Screaming. Door-slamming was a given. One episode involved my grandmother chasing one of my aunties with the plug from an electric frypan. The evening crescendo would be someone getting into a car and screeching off into the night.
Italians, it goes without saying. And a week later it’d all somehow be forgotten. Rinse. Repeat.
The day after the M°A°S°H/Get Smart conversation I went to see August: Osage County. Apparently I was feeling all gooey and nostalgic about the worst of family get-togethers.
In one scene, three adult sisters mused on “sisterhood”. Middle child, Ivy (Julianne Nicholson), is convinced of its meaningless. It’s idealisation. I’ve written about this in the context of feminist politics, but I’d say “ditto” as related to family. I don’t have sisters but witnessing five adult ones rumble weekly and I’ve never fallen under any Rockwellian spells.
So having watched – hell, having lived – the August storyline more times than I can count meant that the script felt too done-already for me to truly love it. But it’s good. It’s largely well acted and it largely rang true.
Because nobody else was available?
A few articles ago, I questioned the fattening-up of Christian Bale for American Hustle when filmmakers could have easily hired a real life fat person. August begs the same question.
Why hire a Brit?
Why hire a Brit who, quite clearly, can’t do an Okie accent?
In a market saturated with talent, do we really need to mess around with poor quality mimicry? I feel suddenly very Marxist here – “From each according to his ability…” – but seriously, is it that hard to find American-accented people?
These, of course, are questions that only get asked when an actor fluffs it. If an accent is nailed – if it’s flawless and seamless and if the audience doesn’t have to furrow their brow at every utterance – nobody ever really cares about provenance.
When an actor stuffs it up however, there’s wincing at every syllable.
And Cumberbatch did stuff it up.
His efforts are bad. Really bad. So bad in fact, that at times he sounded Australian. (Quite possibly attributable to his role in the medicore The Fifth Estate (2013) where he actually did kinda perfect the accent).
So what’s going on here? Cumberbatch afterall, is a bit flavour-of-the-month-ish given the success of Sherlock and the whole Hobbit juggernaut. Would he, therefore, prove more of a box office drawcard than someone with an actual American accent?
I doubt it. August is a “women’s film” with Meryl and Julia at the helm: I mean, Cumberbatch is billed after Abigail Breslin on the posters for heaven’s sake; distributors evidently never fancied him as some grand-ticket-selling-lothario.

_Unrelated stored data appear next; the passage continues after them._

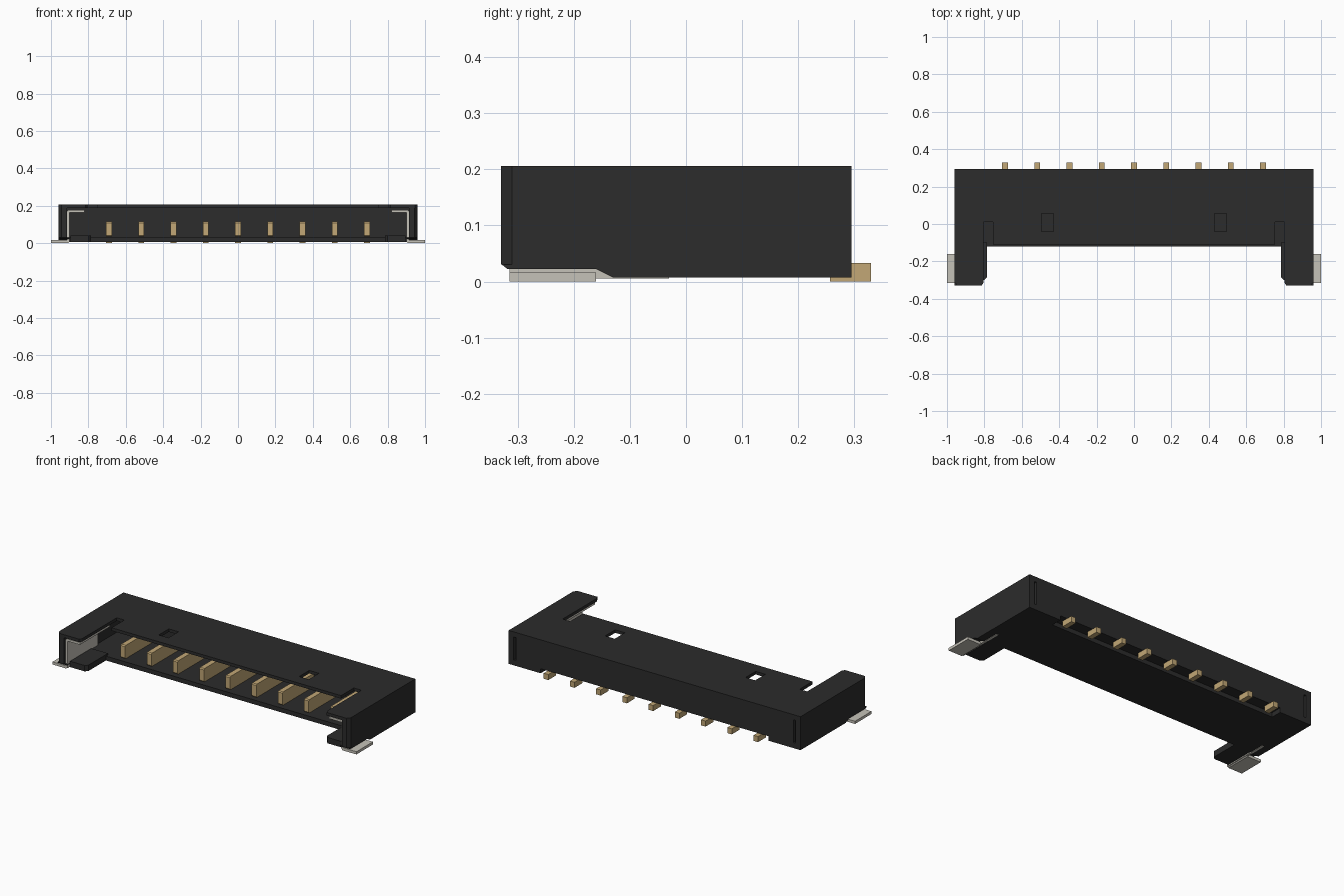
import bpy, bmesh
from mathutils import Vector

cube = bpy.data.objects.get("Cube")
if cube:
    bpy.data.objects.remove(cube, do_unlink=True)


def material(name, color):
    m = bpy.data.materials.new(name)
    m.use_nodes = True
    m.diffuse_color = (*color, 1)
    bsdf = m.node_tree.nodes["Principled BSDF"]
    bsdf.inputs["Base Color"].default_value = (*color, 1)
    bsdf.inputs["Roughness"].default_value = 0.6
    return m


BLACK = material("black plastic", (0.025, 0.025, 0.025))
SILVER = material("tinned metal", (0.56, 0.54, 0.48))
GOLD = material("gold contact", (0.54, 0.39, 0.18))


def prism(name, axis, points, lo, hi, mat):
    """Extrude a 2D outline along an axis; the points use the other two axes in order."""
    bm = bmesh.new()

    def place(p):
        c = list(p)
        c.insert("xyz".index(axis), lo)
        return Vector(c)

    face = bm.faces.new([bm.verts.new(place(p)) for p in points])
    step = Vector([hi - lo if a == axis else 0 for a in "xyz"])
    out = bmesh.ops.extrude_face_region(bm, geom=[face])
    verts = [v for v in out["geom"] if isinstance(v, bmesh.types.BMVert)]
    bmesh.ops.translate(bm, verts=verts, vec=step)
    bmesh.ops.recalc_face_normals(bm, faces=bm.faces)
    mesh = bpy.data.meshes.new(name)
    bm.to_mesh(mesh)
    bm.free()
    mesh.materials.append(mat)
    obj = bpy.data.objects.new(name, mesh)
    bpy.context.collection.objects.link(obj)
    return obj


def box(name, x, y, z, mat):
    return prism(name, "z", [(x[0], y[0]), (x[1], y[0]), (x[1], y[1]), (x[0], y[1])], *z, mat)


def cut(obj, cutter):
    """Subtract the cutter, then discard it."""
    mod = obj.modifiers.new("cut", "BOOLEAN")
    mod.operation = "DIFFERENCE"
    mod.solver = "EXACT"
    mod.object = cutter
    cutter.hide_render = True
    bpy.context.view_layer.objects.active = obj
    bpy.ops.object.modifier_apply(modifier=mod.name)
    bpy.data.objects.remove(cutter, do_unlink=True)


def mirrored(half):
    """Complete a half outline by reflecting it in x."""
    return half + [(-x, y) for x, y in reversed(half)]


def mirror_x(obj):
    obj.modifiers.new("mirror", "MIRROR")


# Roof with forward arms, latch slots and two windows
roof = prism("roof", "z", mirrored([
    (0.755, -0.11), (0.755, 0.01), (0.805, 0.01), (0.805, -0.315), (0.815, -0.33),
    (0.945, -0.33), (0.96, -0.31), (0.96, 0.295)]), 0.188, 0.206, BLACK)
for side in (-1, 1):
    x = side * 0.462
    cut(roof, box("window_cutter", (x - 0.032, x + 0.032), (-0.04, 0.055), (0.15, 0.25), BLACK))

# Floor and the rails that reach forward from it
box("floor", (-0.9, 0.9), (-0.12, 0.23), (0.007, 0.033), BLACK)
mirror_x(prism("floor_rail", "z", [
    (0.785, -0.1), (0.785, -0.285), (0.8, -0.3), (0.895, -0.3), (0.895, -0.1)],
    0.007, 0.042, BLACK))

# Side walls, with the lower edge raised over the solder tabs
mirror_x(prism("side_wall", "z", [
    (0.915, -0.33), (0.945, -0.33), (0.96, -0.31), (0.96, 0.2), (0.915, 0.2)],
    0.03, 0.188, BLACK))
mirror_x(prism("side_wall_base", "x", [
    (-0.328, 0.03), (-0.318, 0.022), (-0.16, 0.022), (-0.13, 0.007), (0.2, 0.007), (0.2, 0.03)],
    0.9, 0.96, BLACK))

# Back wall with a recess for the tails and a groove at each end
back = prism("back_wall", "y", mirrored([
    (0.75, 0.034), (0.75, 0.007), (0.96, 0.007), (0.96, 0.188)]), 0.2, 0.295, BLACK)
for side in (-1, 1):
    x = side * 0.92
    cut(back, box("groove_cutter", (x - 0.007, x + 0.007), (0.275, 0.32), (0.04, 0.175), BLACK))

# Bent metal brackets and their solder tabs
mirror_x(prism("bracket", "y", [
    (0.9, 0.005), (0.914, 0.005), (0.914, 0.172), (0.908, 0.178), (0.82, 0.178),
    (0.82, 0.165), (0.9, 0.165)], -0.315, -0.03, SILVER))
mirror_x(prism("solder_tab", "y", [
    (0.9, 0.008), (0.91, 0), (1, 0), (1, 0.016), (0.914, 0.016), (0.914, 0.022), (0.9, 0.022)],
    -0.315, -0.16, SILVER))

# Nine contacts: a blade in the cavity and a tail behind
PITCH = 0.1725
for i in range(9):
    x = (i - 4) * PITCH
    span = (x - 0.015, x + 0.015)
    prism(f"contact_blade_{i + 1}", "x", [
        (-0.096, 0.042), (-0.09, 0.036), (0.21, 0.036), (0.21, 0.115), (-0.09, 0.115),
        (-0.096, 0.109)], *span, GOLD)
    box(f"contact_tail_{i + 1}", span, (0.257, 0.33), (0, 0.033), GOLD)
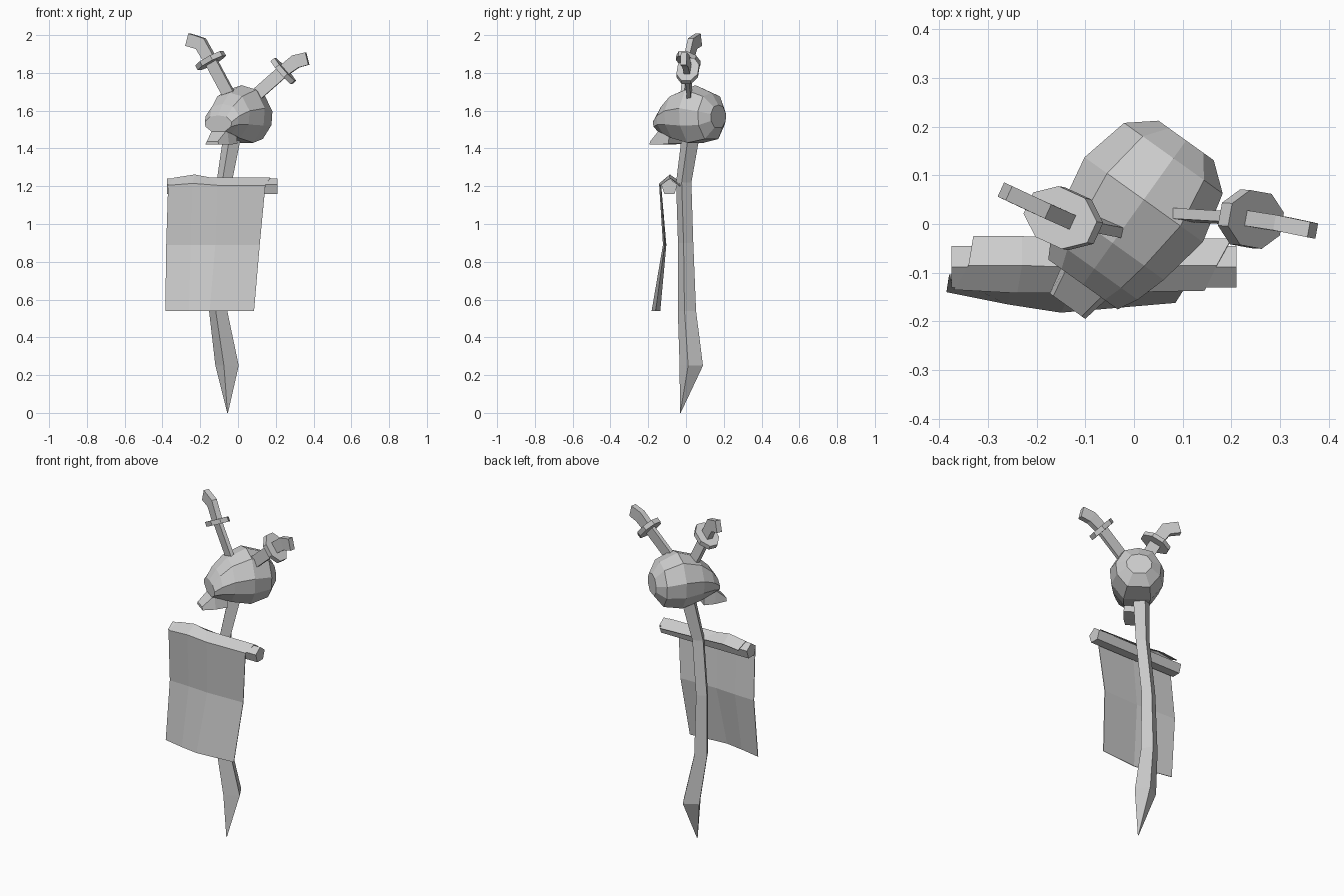
import bpy, bmesh, math
from mathutils import Vector

cube = bpy.data.objects.get("Cube")
if cube:
    bpy.data.objects.remove(cube)

GREY = (0.6, 0.6, 0.6, 1.0)
mat = bpy.data.materials.new("plain grey")
mat.use_nodes = True
mat.diffuse_color = GREY
mat.node_tree.nodes["Principled BSDF"].inputs["Base Color"].default_value = GREY


def finish(name, bm, closed=True):
    if closed:
        bmesh.ops.recalc_face_normals(bm, faces=bm.faces)
    mesh = bpy.data.meshes.new(name)
    bm.to_mesh(mesh)
    bm.free()
    mesh.materials.append(mat)
    obj = bpy.data.objects.new(name, mesh)
    bpy.context.collection.objects.link(obj)
    return obj


def loft(name, rings):
    """Closed solid through cross-sections that have equal point counts."""
    bm = bmesh.new()
    rows = [[bm.verts.new(p) for p in ring] for ring in rings]
    n = len(rows[0])
    for a, b in zip(rows, rows[1:]):
        for i in range(n):
            j = (i + 1) % n
            bm.faces.new((a[i], a[j], b[j], b[i]))
    bm.faces.new(rows[0])
    bm.faces.new(rows[-1])
    bmesh.ops.remove_doubles(bm, verts=bm.verts, dist=0.0005)
    return finish(name, bm)


def polygon(n, turn=0.0):
    return [(math.cos(turn + i * math.tau / n), math.sin(turn + i * math.tau / n))
            for i in range(n)]


# Crooked pole with a pointed foot: x, y, z, radius
pole = [(-0.055, -0.03, 0.0, 0.002), (-0.058, 0.028, 0.25, 0.064),
        (-0.105, 0.005, 0.54, 0.05), (-0.105, -0.002, 0.9, 0.042),
        (-0.073, -0.012, 1.22, 0.042), (-0.025, 0.03, 1.5, 0.05)]
loft("pole", [[(x + r * c, y + r * s, z) for c, s in polygon(4, math.radians(-15))]
              for x, y, z, r in pole])

# Five-sided crossbar
loft("crossbar", [[(x, -0.088 + 0.045 * c, 1.195 + 0.045 * s)
                   for c, s in polygon(5, math.pi / 2)] for x in (-0.375, 0.21)])

# Hanging cloth, draped over the bar: one (left, middle, right) row per fold
cloth_rows = [
    [(-0.33, -0.025, 1.21), (-0.23, -0.025, 1.22), (-0.08, -0.03, 1.21), (0.2, -0.03, 1.2)],
    [(-0.34, -0.085, 1.245), (-0.23, -0.085, 1.262), (-0.15, -0.088, 1.247), (0.17, -0.085, 1.245)],
    [(-0.37, -0.135, 1.205), (-0.24, -0.142, 1.215), (-0.11, -0.142, 1.205), (0.145, -0.137, 1.205)],
    [(-0.38, -0.108, 0.89), (-0.25, -0.113, 0.89), (-0.12, -0.122, 0.89), (0.115, -0.115, 0.89)],
    [(-0.385, -0.14, 0.54), (-0.26, -0.165, 0.54), (-0.15, -0.182, 0.54), (0.085, -0.162, 0.54)],
]
bm = bmesh.new()
grid = [[bm.verts.new(p) for p in row] for row in cloth_rows]
for a, b in zip(grid, grid[1:]):
    for i in range(len(a) - 1):
        bm.faces.new((a[i], b[i], b[i + 1], a[i + 1]))
cloth = finish("cloth", bm, closed=False)
thick = cloth.modifiers.new("thickness", 'SOLIDIFY')
thick.thickness = 0.004

# Skull, turned towards its right: local forward and sideways directions
FORWARD = Vector((-0.58, -0.81, 0))
SIDE = Vector((0.81, -0.58, 0))
CENTRE = Vector((0.02, 0.05, 0))


def skull_point(f, s, z):
    return CENTRE + FORWARD * f + SIDE * s + Vector((0, 0, z))


# Cross-section as (width share, height share), from the crown round
half = [(0.62, 0.92), (1.0, 0.6), (0.95, 0.3), (0.5, 0.0)]
section = [(0, 1)] + half + [(-w, h) for w, h in reversed(half)]
# forward, half width, bottom, top
stations = [(-0.15, 0.07, 1.51, 1.63), (-0.105, 0.125, 1.45, 1.695),
            (0.0, 0.15, 1.43, 1.735), (0.11, 0.13, 1.455, 1.695),
            (0.175, 0.11, 1.48, 1.635), (0.215, 0.088, 1.49, 1.575)]
loft("skull", [[skull_point(f, w * u, lo + (hi - lo) * v) for u, v in section]
               for f, w, lo, hi in stations])

# Jaw jutting forward and down: forward, half width, bottom, top
jaw = [(0.13, 0.065, 1.425, 1.53), (0.2, 0.06, 1.42, 1.5), (0.27, 0.045, 1.42, 1.437)]
loft("jaw", [[skull_point(f, s * w, z) for s, z in ((-1, lo), (1, lo), (0.8, hi), (-0.8, hi))]
             for f, w, lo, hi in jaw])


def dagger(name, blade_start, guard, bend, end):
    """Flat blade, eight-sided guard and bent grip, all in one upright plane."""
    blade_start, guard, bend, end = map(Vector, (blade_start, guard, bend, end))
    flat = Vector((0, 0, 1)).cross(end - guard).normalized()

    def slab(point, axis, width, depth):
        across = flat.cross(axis).normalized()
        return [point + across * width * a + flat * depth * b
                for a, b in ((-1, -1), (1, -1), (1, 1), (-1, 1))]

    axis = (guard - blade_start).normalized()
    loft(name + "_blade", [slab(p, axis, 0.033, 0.011) for p in (blade_start, guard)])
    grip_end = (end - bend).normalized()
    loft(name + "_grip", [slab(guard, axis, 0.032, 0.016),
                          slab(bend, axis + grip_end, 0.036, 0.016),
                          slab(end, grip_end, 0.034, 0.016)])
    across = flat.cross(axis).normalized()
    loft(name + "_guard", [[guard + axis * d + across * 0.088 * c + flat * 0.062 * s
                            for c, s in polygon(8, math.pi / 8)]
                           for d in (-0.014, 0.014)])


dagger("right_dagger", (-0.03, -0.01, 1.65), (-0.145, 0.012, 1.865),
       (-0.197, 0.035, 1.955), (-0.265, 0.067, 1.976))
dagger("left_dagger", (0.07, 0.02, 1.66), (0.24, 0.01, 1.81),
       (0.305, 0.0, 1.86), (0.367, -0.013, 1.876))
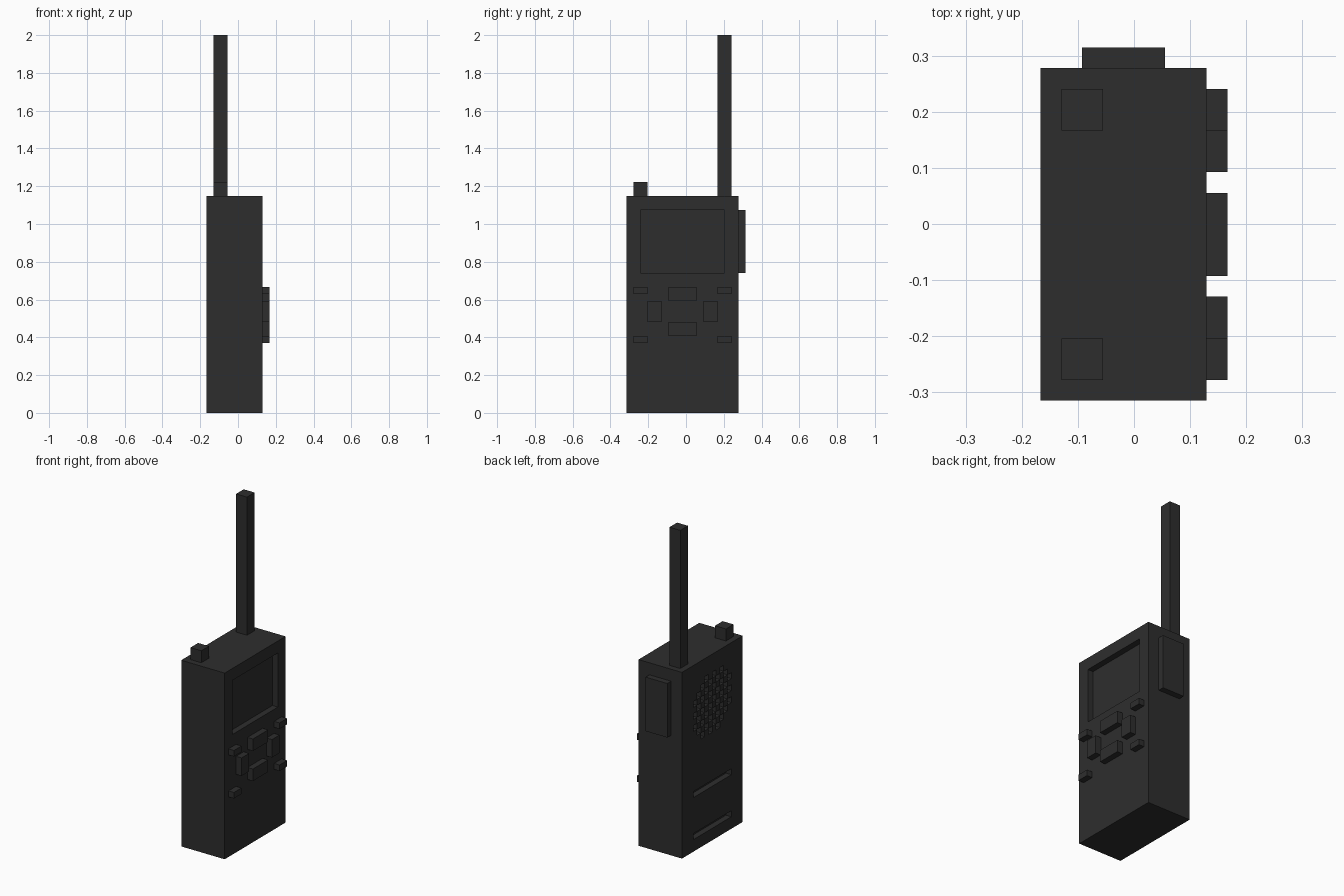
import bpy, bmesh
from mathutils import Vector

if "Cube" in bpy.data.objects:
    bpy.data.objects.remove(bpy.data.objects["Cube"])

U = 2 / 54                      # the whole radio sits on one square module
X0, X1 = -4.5, 3.5              # body limits, in modules
Y0, NY, NZ = -8.5, 16, 31

dark = bpy.data.materials.new("dark_grey_plastic")
dark.diffuse_color = (0.027, 0.027, 0.027, 1)
dark.use_nodes = True
dark.node_tree.nodes["Principled BSDF"].inputs["Base Color"].default_value = dark.diffuse_color


def quad(bm, pts, normal):
    f = bm.faces.new([bm.verts.new(Vector(p) * U) for p in pts])
    f.normal_update()
    if f.normal.dot(Vector(normal)) < 0:
        f.normal_flip()


def finish(bm, name):
    me = bpy.data.meshes.new(name)
    bm.to_mesh(me)
    bm.free()
    me.materials.append(dark)
    ob = bpy.data.objects.new(name, me)
    bpy.context.collection.objects.link(ob)
    return ob


def box(name, x, y, z):
    """Box from (min, max) ranges in modules."""
    bm = bmesh.new()
    bmesh.ops.create_cube(bm, size=1)
    for v in bm.verts:
        v.co = Vector([(r[0] + r[1]) / 2 + c * (r[1] - r[0])
                       for c, r in zip(v.co, (x, y, z))]) * U
    return finish(bm, name)


def panel(bm, x, out, depth):
    """Body face at x, facing out (+1/-1), with cells sunk by depth(j, k)."""
    for j in range(NY):
        for k in range(NZ):
            d = depth(j, k)
            xx = x - out * d
            y, z = Y0 + j, k
            quad(bm, [(xx, y, z), (xx, y + 1, z), (xx, y + 1, z + 1), (xx, y, z + 1)],
                 (out, 0, 0))
            # side walls of a recess
            for dj, dk in ((1, 0), (-1, 0), (0, 1), (0, -1)):
                n = depth(j + dj, k + dk)
                if n >= d:
                    continue
                xn = x - out * n
                if dj:
                    e = y + (dj > 0)
                    a, b = (e, z), (e, z + 1)
                else:
                    e = z + (dk > 0)
                    a, b = (y, e), (y + 1, e)
                quad(bm, [(xx, *a), (xx, *b), (xn, *b), (xn, *a)], (0, -dj, -dk))


def screen_depth(j, k):
    return 1 if 2 <= j <= 13 and 20 <= k <= 28 else 0


def rear_depth(j, k):
    # two grip grooves
    if 3 <= j <= 12 and k in (2, 9):
        return 1
    # round speaker grille of chequered holes
    r2 = (j + 0.5 - 8) ** 2 + (k + 0.5 - 23) ** 2
    return 1 if r2 < 27 and (j + k) % 2 == 0 else 0


# body with sunken screen and rear details
bm = bmesh.new()
panel(bm, X1, 1, screen_depth)
panel(bm, X0, -1, rear_depth)
Y1 = Y0 + NY
for y, s in ((Y0, -1), (Y1, 1)):
    quad(bm, [(X0, y, 0), (X1, y, 0), (X1, y, NZ), (X0, y, NZ)], (0, s, 0))
for z, s in ((0, -1), (NZ, 1)):
    quad(bm, [(X0, Y0, z), (X1, Y0, z), (X1, Y1, z), (X0, Y1, z)], (0, 0, s))
finish(bm, "body")

# top parts and side talk button
box("antenna", (-3.5, -1.5), (4.5, 6.5), (31, 54))
box("volume_knob", (-3.5, -1.5), (-7.5, -5.5), (31, 33))
box("talk_button", (-2.5, 1.5), (7.5, 8.5), (20, 29))

# keypad, mirrored about the body's middle plane
raised = (X1, X1 + 1)
for side, s in (("left", 1), ("right", -1)):
    def span(a, b):
        return tuple(sorted((-0.5 - s * a, -0.5 - s * b)))
    box(f"pad_{side}", raised, span(3, 5), (13, 16))
    box(f"upper_key_{side}", raised, span(5, 7), (17, 18))
    box(f"lower_key_{side}", raised, span(5, 7), (10, 11))
box("pad_up", raised, (-2.5, 1.5), (16, 18))
box("pad_down", raised, (-2.5, 1.5), (11, 13))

So does a film fall over when an accent gets butchered? Leonardo DiCaprio’s “South African” malarkey in Blood Diamond (2006), made a bad film even worse. I still wonder whether the abysmal accents were the “comedy” or the downfall in You Don’t Mess with the Zohan (2008); I suspect likely both. And let us not forget the many unfortunate attempts at Australian in that Simpsons episode.
Of course, perhaps it’s only noticeable because we’re listening harder. Do I associate Cumberbatch so very closely with Sherlock – with his whole asexual, proper Englishness – that I’m simply waiting for him to fail? Equally, maybe it’s not that big a problem anyhow: Dick Van Dyke’s Cockney in Mary Poppins (1963) frequently top lists of worst accents in cinema history and yet the film is still fondly recalled.
Cumberbatch’s role in August is actually quite tiny. Key, but tiny. Meaning it could have been played by anyone, alternatively, that it being accented badly isn’t perhaps the hugest of problems.
Then again, the hugest of problems rarely interest me.
© Lauren Rosewarne